A heartbroken firefighter has said goodbye to his beloved K-9 partner after training it for eight years.
The 15-year-old Labrador, Tianfu, died of illnesses associated with old age on Tuesday in south-west China. Its handler, Zhu Guoping, bid farewell to the search and rescue dog before sending it to be cremated.
The 15-year-old Labrador, Tianfu, died of illnesses associated with old age on Tuesday. Its handler of eight years, Zhu Guoping, bid farewell to the dog before sending it to be cremated
Mr Zhu bids farewell to Tianfu before sending it to be cremated in Chengdu, Sichuan province
Tianfu was the oldest search dog in the Chengdu fire department team and was most remembered for finding the first survivor – a woman in her 50s – in the 2010 Yushu earthquake in Qinghai.
Wiping away tears, Mr Zhu told Chendu Business News that he knew he would have to say goodbye one day, but when the day actually came, it still hurt.
Tianfu was awarded a prestigious meritorious service medal after his death.
Heart-breaking footage of Tianfu’s cremation shows his teary-eyed handler, Zhu Guoping, gently stroking the its body and saying goodbye for the last time.
He was also seen re-adjusting the black Lab’s position on the gurney to make sure it was comfortable for its next journey.
He was also seen nudging and tickling Tianfu as if hoping it would wake up and jump into his arms.
Mr Zhu says he knew he would have to say goodbye to Tianfu one day eventually
Send-off: Holding back tears, the handler says goodbye to his beloved dog for the last time
The heroic Lab was awarded a prestigious meritorious service medal after his death

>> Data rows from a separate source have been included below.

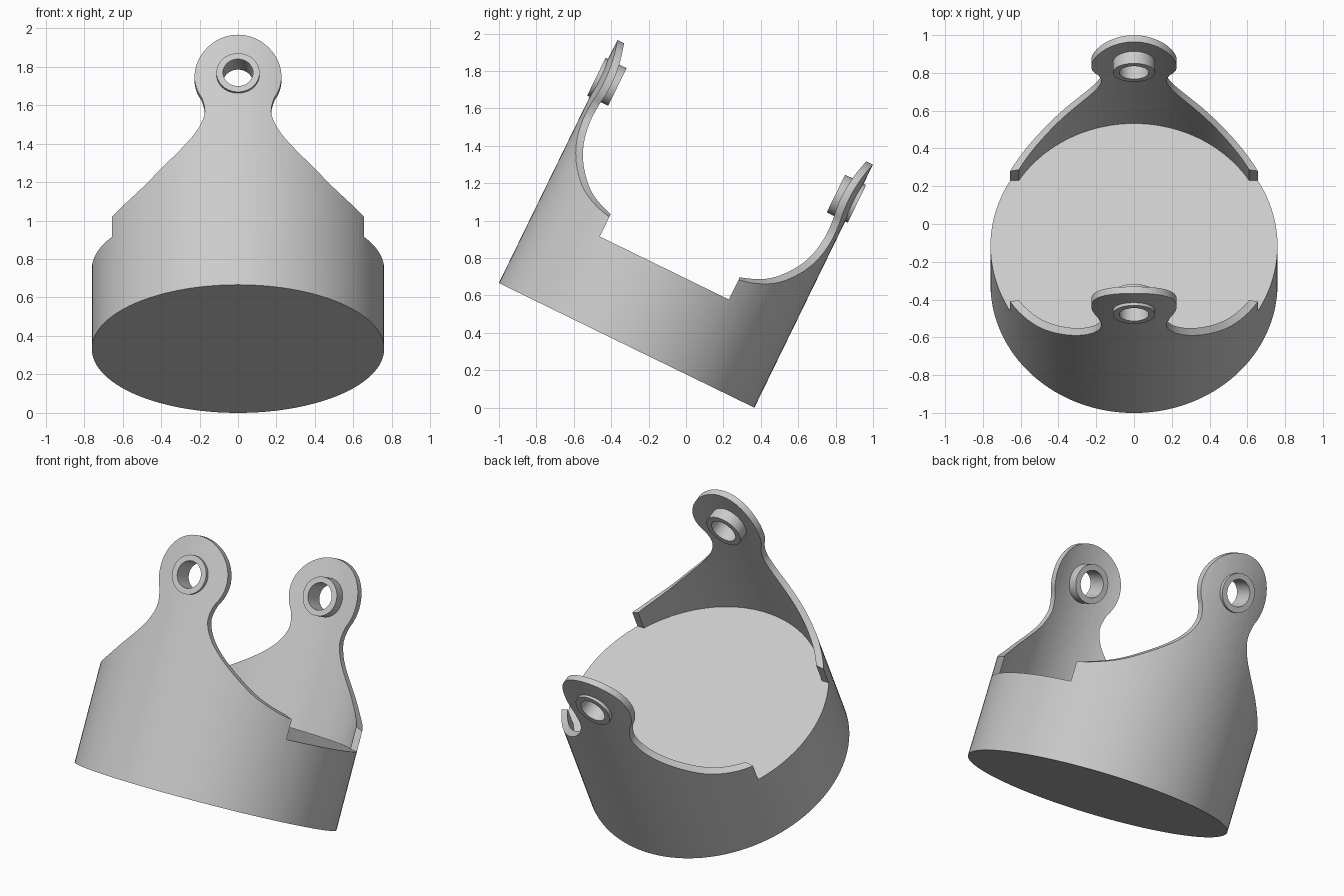
import bpy, math
from mathutils import Matrix, Vector

if "Cube" in bpy.data.objects:
    bpy.data.objects.remove(bpy.data.objects["Cube"], do_unlink=True)

TILT = math.radians(26)
R_OUT, R_IN = 0.76, 0.721
FLOOR, NOTCH = 0.46, 0.384
EYE_Z, EYE_R = 1.22, 0.226

grey = bpy.data.materials.new("light grey")
grey.use_nodes = True
grey.diffuse_color = (0.6, 0.6, 0.6, 1)
grey.node_tree.nodes["Principled BSDF"].inputs["Base Color"].default_value = (0.6, 0.6, 0.6, 1)


def cylinder(name, r, depth, loc, along_y=False, sides=128):
    bpy.ops.mesh.primitive_cylinder_add(
        vertices=sides, radius=r, depth=depth, location=loc,
        rotation=(math.pi / 2 if along_y else 0, 0, 0))
    ob = bpy.context.object
    ob.name = name
    return ob


def box(name, size, loc):
    bpy.ops.mesh.primitive_cube_add(size=1, location=loc)
    ob = bpy.context.object
    ob.name = name
    ob.scale = size
    return ob


def prism(name, outline, half):
    n = len(outline)
    verts = [(x, y, z) for y in (-half, half) for x, z in outline]
    faces = [list(range(n)), list(range(2 * n - 1, n - 1, -1))]
    faces += [(i, i + n, (i + 1) % n + n, (i + 1) % n) for i in range(n)]
    me = bpy.data.meshes.new(name)
    me.from_pydata(verts, [], faces)
    ob = bpy.data.objects.new(name, me)
    bpy.context.collection.objects.link(ob)
    bpy.context.view_layer.objects.active = ob
    bpy.ops.object.mode_set(mode='EDIT')
    bpy.ops.mesh.select_all(action='SELECT')
    bpy.ops.mesh.normals_make_consistent(inside=False)
    bpy.ops.object.mode_set(mode='OBJECT')
    return ob


def combine(target, tool, operation):
    mod = target.modifiers.new("cut", 'BOOLEAN')
    mod.operation, mod.solver, mod.object = operation, 'EXACT', tool
    bpy.context.view_layer.objects.active = target
    bpy.ops.object.modifier_apply(modifier=mod.name)
    bpy.data.objects.remove(tool, do_unlink=True)


def smooth_path(pts, steps=5):
    # Catmull-Rom curve through the points
    p = [Vector(q) for q in pts]
    p = [2 * p[0] - p[1]] + p + [2 * p[-1] - p[-2]]
    out = []
    for a, b, c, d in zip(p, p[1:], p[2:], p[3:]):
        for s in range(steps):
            t = s / steps
            out.append(tuple(0.5 * (2 * b + (c - a) * t + (2 * a - 5 * b + 4 * c - d) * t * t
                                    + (3 * b - a - 3 * c + d) * t ** 3)))
    return out


# Silhouette: base, sloping shoulder, neck and round eye
shoulder = smooth_path([(0.66, 0.575), (0.6, 0.597), (0.5, 0.65), (0.395, 0.73), (0.285, 0.825),
                        (0.215, 0.905), (0.178, 0.98), (0.174, 1.035), (0.19, 1.1)])
start = math.asin((1.1 - EYE_Z) / EYE_R)
eye = [(EYE_R * math.cos(a), EYE_Z + EYE_R * math.sin(a))
       for a in (start + (math.pi / 2 - start) * i / 24 for i in range(25))]
right = [(0.9, -0.1), (0.9, 0.57)] + shoulder + eye
outline = right + [(-x, z) for x, z in reversed(right[:-1])]

# Round cup trimmed to the silhouette, then hollowed above the floor
cup = cylinder("clevis_cup", R_OUT, 1.6, (0, 0, 0.8))
combine(cup, prism("silhouette", outline, 1), 'INTERSECT')
combine(cup, cylinder("bore", R_IN, 2, (0, 0, FLOOR + 1)), 'DIFFERENCE')
combine(cup, box("side_notch", (3, 2 * NOTCH, 2), (0, 0, FLOOR + 1)), 'DIFFERENCE')

# Bosses on both eyes and the pin hole through them
for side in (-1, 1):
    combine(cup, cylinder("boss", 0.112, 0.125, (0, side * 0.7125, EYE_Z), True, 48), 'UNION')
combine(cup, cylinder("pin_hole", 0.078, 3, (0, 0, EYE_Z), True, 48), 'DIFFERENCE')

# Tilt the finished part and rest it on the ground
cup.data.transform(Matrix.Translation((0, -0.3175, R_OUT * math.sin(TILT)))
                   @ Matrix.Rotation(-TILT, 4, 'X') @ cup.matrix_world)
cup.matrix_world = Matrix.Identity(4)
cup.data.materials.clear()
cup.data.materials.append(grey)
bpy.ops.object.select_all(action='DESELECT')
cup.select_set(True)
bpy.context.view_layer.objects.active = cup
bpy.ops.object.shade_smooth_by_angle(angle=math.radians(30))
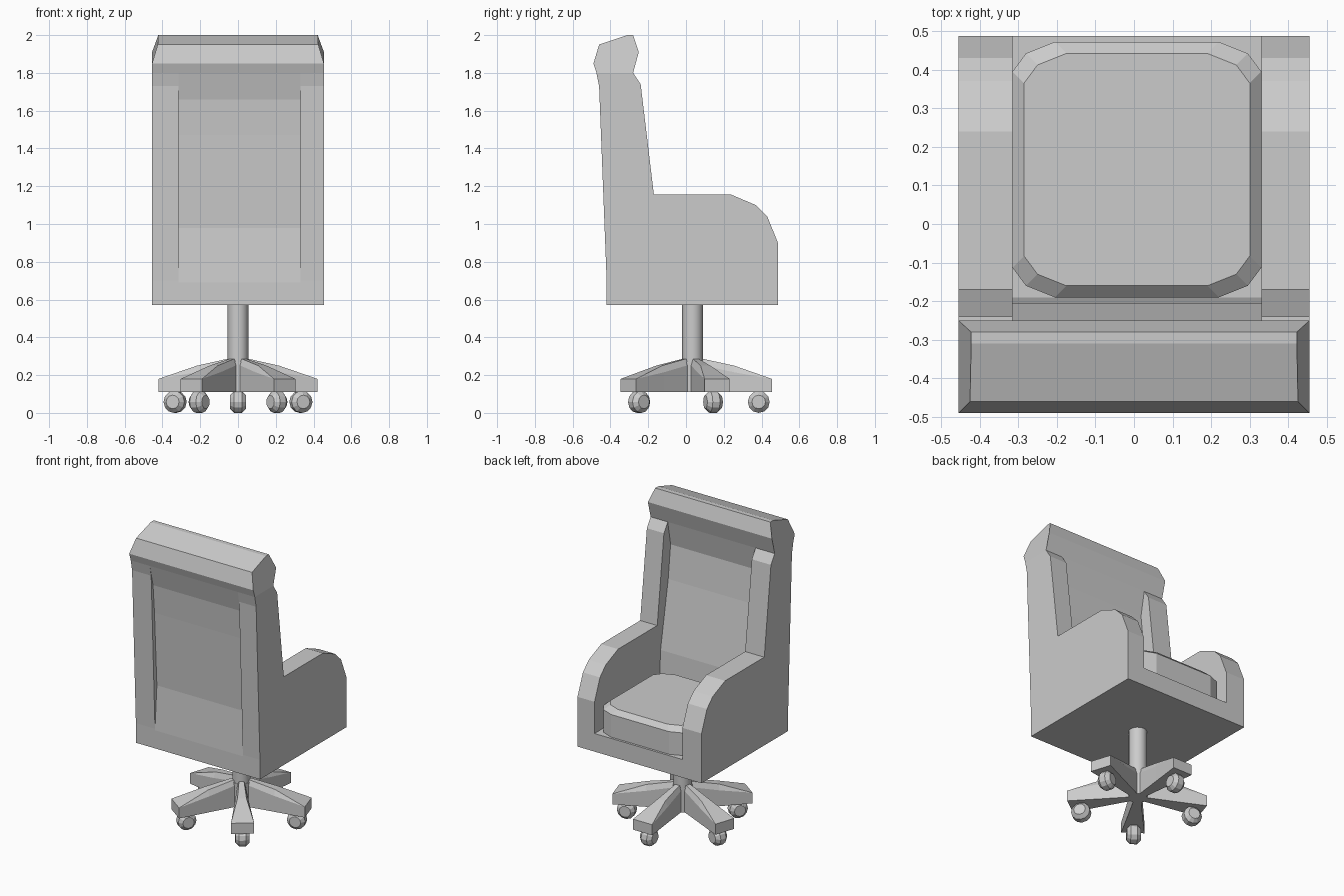
import bpy
import math
from mathutils import Matrix, Vector

cube = bpy.data.objects.get("Cube")
if cube:
    bpy.data.objects.remove(cube, do_unlink=True)

grey = bpy.data.materials.new("plain grey")
grey.use_nodes = True
grey.diffuse_color = (0.6, 0.6, 0.6, 1)
grey.node_tree.nodes["Principled BSDF"].inputs["Base Color"].default_value = (0.6, 0.6, 0.6, 1)


def add_mesh(name, verts, faces, matrix=Matrix()):
    mesh = bpy.data.meshes.new(name)
    mesh.from_pydata([matrix @ Vector(v) for v in verts], [], faces)
    mesh.materials.append(grey)
    obj = bpy.data.objects.new(name, mesh)
    bpy.context.collection.objects.link(obj)
    return obj


def loft(name, rings, matrix=Matrix()):
    """Join equal rings of points into a closed solid."""
    n = len(rings[0])
    faces = [tuple(range(n))[::-1], tuple(range((len(rings) - 1) * n, len(rings) * n))]
    for k in range(len(rings) - 1):
        for i in range(n):
            j = (i + 1) % n
            faces.append((k * n + i, k * n + j, k * n + n + j, k * n + n + i))
    return add_mesh(name, [p for r in rings for p in r], faces, matrix)


def extrude_x(name, profile, x0, x1):
    return loft(name, [[(x, y, z) for y, z in profile] for x in (x0, x1)])


def circle(radius, n, height):
    return [(radius * math.cos(math.tau * i / n), radius * math.sin(math.tau * i / n), height)
            for i in range(n)]


HALF = 0.455
IN_LEFT, IN_RIGHT = 0.33, -0.315

# Side panels: arm and wing in one outline
side = [(-0.42, 0.57), (0.487, 0.57), (0.487, 0.9), (0.43, 1.04), (0.37, 1.10),
        (0.24, 1.155), (-0.17, 1.155), (-0.24, 1.74), (-0.28, 1.80),
        (-0.474, 1.80), (-0.46, 1.73), (-0.42, 0.7)]
extrude_x("left_side_panel", side, IN_LEFT, HALF)
extrude_x("right_side_panel", side, -HALF, IN_RIGHT)

# Seat base and curved back panel between the sides
extrude_x("seat_base", [(-0.42, 0.57), (0.487, 0.57), (0.487, 0.69), (-0.42, 0.69)],
          IN_RIGHT, IN_LEFT)
back = [(-0.42, 0.69), (-0.19, 0.69), (-0.205, 0.98), (-0.285, 1.42), (-0.31, 1.64),
        (-0.28, 1.80), (-0.474, 1.80), (-0.44, 1.66), (-0.425, 1.47), (-0.40, 0.98)]
extrude_x("back_panel", back, IN_RIGHT, IN_LEFT)

# Head roll with chamfered ends and top
roll = [(-0.474, 1.80, 0), (-0.28, 1.80, 0), (-0.25, 1.91, 0), (-0.28, 2.0, 0.033),
        (-0.31, 2.0, 0.033), (-0.46, 1.95, 0.03), (-0.49, 1.85, 0)]
loft("head_roll", [[(s * (HALF - inset), y, z) for y, z, inset in roll] for s in (-1, 1)])


# Seat cushion with rounded corners and a bevelled top
def cushion_ring(inset, z):
    points = []
    cx = (IN_LEFT + IN_RIGHT) / 2
    hx, y0, y1 = (IN_LEFT - IN_RIGHT) / 2 - inset, -0.19 + inset, 0.472 - inset
    cut = 0.11
    for i, (sx, y, sy) in enumerate([(1, y1, 1), (-1, y1, 1), (-1, y0, -1), (1, y0, -1)]):
        corner = [(sx * hx, y - sy * cut * 0.7), (sx * (hx - 0.035), y - sy * 0.03),
                  (sx * (hx - cut), y)]
        points += [(cx + a, b, z) for a, b in (corner if i % 2 == 0 else corner[::-1])]
    return points


loft("seat_cushion", [cushion_ring(0, 0.69), cushion_ring(0, 0.84), cushion_ring(0.03, 0.87)])

# Column
hub = Matrix.Translation((0, 0.035, 0))
column = loft("column", [circle(0.055, 16, z) for z in (0.26, 0.57)], hub)
loft("hub", [circle(0.06, 10, z) for z in (0.11, 0.27)], hub)

# Five tapered legs with casters
leg_sections = [(0.0, 0.022, 0.285), (0.06, 0.026, 0.285), (0.22, 0.045, 0.25), (0.42, 0.07, 0.18)]
wheel_sections = [(-0.043, 0.036), (-0.02, 0.058), (0.02, 0.058), (0.043, 0.036)]
for i in range(5):
    turn = hub @ Matrix.Rotation(math.tau * i / 5, 4, "Z")
    rings = [[(-w, r, 0.11), (w, r, 0.11), (w, r, max(0.18, top - 0.035)),
              (w * 0.6 if top > 0.18 else w, r, top),
              (-w * 0.6 if top > 0.18 else -w, r, top),
              (-w, r, max(0.18, top - 0.035))] for r, w, top in leg_sections]
    # The tip is a plain rectangle, so its doubled corners are merged
    leg = loft(f"leg_{i + 1}", rings, turn)
    leg.modifiers.new("merge_tip", "WELD").merge_threshold = 0.0005
    wheel = turn @ Matrix.Translation((0, 0.35, 0.058)) @ Matrix.Rotation(math.pi / 2, 4, "Y")
    loft(f"caster_{i + 1}", [circle(rad, 12, h) for h, rad in wheel_sections], wheel)
    loft(f"caster_stem_{i + 1}", [circle(0.015, 8, z) for z in (0.09, 0.12)],
         turn @ Matrix.Translation((0, 0.35, 0)))

# Consistent outward normals, smooth round column
import bmesh
for obj in bpy.context.collection.objects:
    if obj.type == "MESH" and grey.name in obj.data.materials:
        bm = bmesh.new()
        bm.from_mesh(obj.data)
        bmesh.ops.recalc_face_normals(bm, faces=bm.faces)
        bm.to_mesh(obj.data)
        bm.free()
bpy.context.view_layer.objects.active = column
column.select_set(True)
bpy.ops.object.shade_smooth_by_angle(angle=math.radians(40))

Alas, Tianfu remained still, with its eyes closed.
Fighting back tears, Mr Zhu signalled the technician to push the button.
‘A very special dog has fought side by side with us for eight years – but it all ends here,’ the Chengdu fire department said in an obituary on Weibo.
‘Our oldest search and rescue dog, Tianfu, has died. Let us say goodbye to this very special hero,’ it added.
The fire department also posted a clip of Tianfu in action seven years ago, when it first met Mr Zhu in Sichuan.
The search and rescue dog team was first set up in 2010, and Tianfu was one of the six dogs recruited from the local police.
The search and rescue dog team of the Chengdu fire department was first set up in 2010 and Tianfu was one of the six dogs recruited from the local police
Mr Zhu and Tianfu seen working at the Yushu earthquake site in China in April 2010
In three years’ time, Tianfu has been deployed to the frontline of various mass casualty events
The video shows a young and excited Tianfu barking and jumping around during its training, ready to take on any challenge.
In a natural disaster scenario demonstration, it was seen efficiently covering ground while sniffing, searching and quickly identifying the lost person.
In three years’ time, Tianfu has been deployed to the frontline of various accident sites and mass casualty events, saving many lives.
In 2010, it participated in emergency response efforts in a mine explosion in Dazhou, a landslide in a quarry in Leshan and the massive Gansu mudslide.
It also worked at the Ya’an earthquake in 2013.
However, it was most remembered for rescuing the first survivor in the devastating magnitude 6.9-Yushu earthquake in 2010 that killed more than 2,600 people.
Tianfu hard at work: Thanks to its training and excellent scent-detection skills, it quickly homed in on a woman buried under the debris at the devastating 2010 Yushu earthquake
Rescue team members pulled out the woman immediately, making her the first survivor
Video of the rescue mission after the quake shows a serious-looking Tianfu covering the rubble
Footage of the rescue mission after the quake shows a serious-looking Tianfu donning a bright orange vest and covering the rubble, desperately searching for any sign of life.
Thanks to its training and excellent scent-detection skills, it quickly homed in on a woman buried under the debris. Rescue teams were able to pull the survivor out immediately.
It was a challenging mission for rescue efforts due to the high altitude – 4840 metres – of the scene at Yushu, with temperatures dropping to -4 degrees. Many emergency team members suffered from altitude sickness.
In the search and rescue mission in the Gansu mudslide back in 2010, Tianfu continued to work for three hours non-stop, trying to find survivors.
‘It refused to rest even though it is clearly exhausted,’ Mr Zhu said.
Tianfu searches for survivor at the 2010 Yushu earthquake that killed more the 2,600 people
Mr Zhu says in an interview that Tianfu wasn’t only his partner, but he was his family
He added that he has kept one of Tianfu’s teeth as an amulet.
‘He definitely earned a place in Heaven,’ Mr Zhu said, referencing his beloved dog’s name, which means ‘heavenly palace’ in Chinese.
Net users across China mourned the death of Tianfu, commending its heroic actions.
‘Thank you for all your hard work, Tianfu. You are an angel indeed – rest in peace,’ said one.
‘I am so touched by this beautiful story,’ another said. ‘It is true when they say a dog is a man’s best friend.’